Top of Listed records

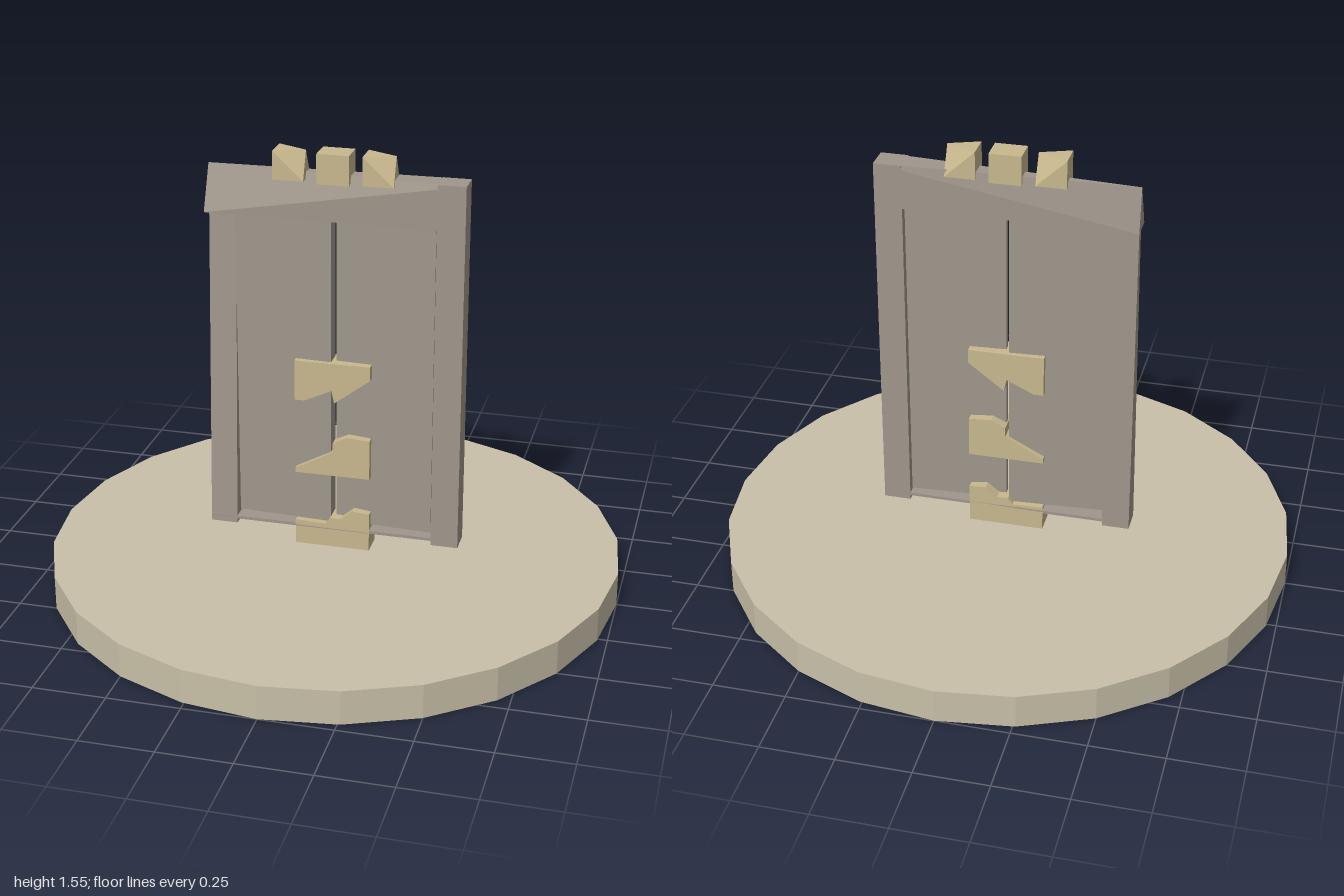
import * as THREE from 'three';
import { ConvexGeometry } from 'three/addons/geometries/ConvexGeometry.js';

export function createModel() {
  const model = new THREE.Group();
  const material = (name, color) => {
    const m = new THREE.MeshStandardMaterial({ color, flatShading: true });
    m.name = name;
    return m;
  };
  const sand = material('sand', 0xc8c0a8);
  const brass = material('brass', 0xc8b88e);
  const stone = material('stone', 0xa0978c);
  const D = 0.045; // half depth of the gate

  const add = (name, geometry, mat) => {
    const mesh = new THREE.Mesh(geometry, mat);
    mesh.name = name;
    model.add(mesh);
    return mesh;
  };
  const box = (name, x0, x1, y0, y1, d, mat) =>
    add(name, new THREE.BoxGeometry(x1 - x0, y1 - y0, d * 2), mat)
      .position.set((x0 + x1) / 2, (y0 + y1) / 2, 0);
  // Solid spanned by a few corner points
  const hull = (name, points, mat) =>
    add(name, new ConvexGeometry(points.map((p) => new THREE.Vector3(...p))), mat);
  // Outline in x and y, extruded through the gate
  const plate = (name, outline, mat) => {
    const shape = new THREE.Shape(outline.map((p) => new THREE.Vector2(...p)));
    const geometry = new THREE.ExtrudeGeometry(shape, { depth: D * 2, bevelEnabled: false });
    add(name, geometry.translate(0, 0, -D), mat);
  };

  // Round base
  add('base', new THREE.CylinderGeometry(1, 1, 0.12, 24), sand).position.y = 0.06;

  // Frame: square right-hand post, tapered post, lintel narrowing to a ridge
  box('leftPost', 0.35, 0.445, 0.17, 1.475, D, stone);
  const post = [];
  for (const x of [-0.445, -0.35]) {
    post.push([x, 0.17, -D], [x, 0.17, D], [x, 1.32, -D], [x, 1.32, -0.015]);
  }
  hull('rightPost', post, stone);
  hull('lintel', [
    [-0.445, 1.32, -D], [-0.445, 1.32, D], [-0.445, 1.475, -0.02],
    [0.44, 1.32, -D], [0.44, 1.32, D], [0.44, 1.475, -D], [0.44, 1.475, D],
  ], stone);
  box('sill', -0.445, 0.35, 0.186, 0.197, D, stone);

  // Door leaves, each thicker toward its +x edge
  for (const [name, x0, x1] of [['rightDoor', -0.347, -0.01], ['leftDoor', 0.004, 0.346]]) {
    const leaf = [];
    for (const y of [0.21, 1.325]) {
      for (const s of [-1, 1]) leaf.push([x0, y, s * 0.01], [x1, y, s * 0.03]);
    }
    hull(name, leaf, stone);
  }

  // Broken bars across the doors
  plate('upperBar', [[-0.135, 0.815], [-0.135, 0.67], [-0.1, 0.67], [-0.005, 0.715],
    [0.005, 0.67], [0.13, 0.765], [0.13, 0.815]], brass);
  plate('middleBar', [[-0.135, 0.395], [0.13, 0.395], [0.13, 0.54], [0.05, 0.545],
    [0, 0.52], [0, 0.485], [-0.135, 0.41]], brass);
  plate('lowerBar', [[-0.135, 0.12], [0.13, 0.12], [0.13, 0.2], [-0.135, 0.21]], brass);
  plate('lowerBarChip', [[-0.03, 0.2], [0.13, 0.2], [0.13, 0.26], [0.07, 0.265],
    [0.03, 0.23], [-0.01, 0.23]], brass);

  // Crown blocks: a cube between two blocks with triangular tops
  box('middleCrownBlock', -0.055, 0.055, 1.447, 1.55, D, brass);
  for (const [name, x] of [['rightCrownBlock', -0.205], ['leftCrownBlock', 0.1]]) {
    const x1 = x + 0.105;
    hull(name, [
      [x, 1.55, -D], [x, 1.55, D], [x1, 1.55, 0.005],
      [x, 1.452, -D], [x, 1.452, D], [x1, 1.452, -D], [x1, 1.452, D],
    ], brass);
  }
  return model;
}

Bottom of Listed records

Exercise aim —
Exactly the lines above from the one with "const m = new" to the one with "const shape = new", both included, are to be quoted; leave the rest out.

Task solution —
    const m = new THREE.MeshStandardMaterial({ color, flatShading: true });
    m.name = name;
    return m;
  };
  const sand = material('sand', 0xc8c0a8);
  const brass = material('brass', 0xc8b88e);
  const stone = material('stone', 0xa0978c);
  const D = 0.045; // half depth of the gate

  const add = (name, geometry, mat) => {
    const mesh = new THREE.Mesh(geometry, mat);
    mesh.name = name;
    model.add(mesh);
    return mesh;
  };
  const box = (name, x0, x1, y0, y1, d, mat) =>
    add(name, new THREE.BoxGeometry(x1 - x0, y1 - y0, d * 2), mat)
      .position.set((x0 + x1) / 2, (y0 + y1) / 2, 0);
  // Solid spanned by a few corner points
  const hull = (name, points, mat) =>
    add(name, new ConvexGeometry(points.map((p) => new THREE.Vector3(...p))), mat);
  // Outline in x and y, extruded through the gate
  const plate = (name, outline, mat) => {
    const shape = new THREE.Shape(outline.map((p) => new THREE.Vector2(...p)));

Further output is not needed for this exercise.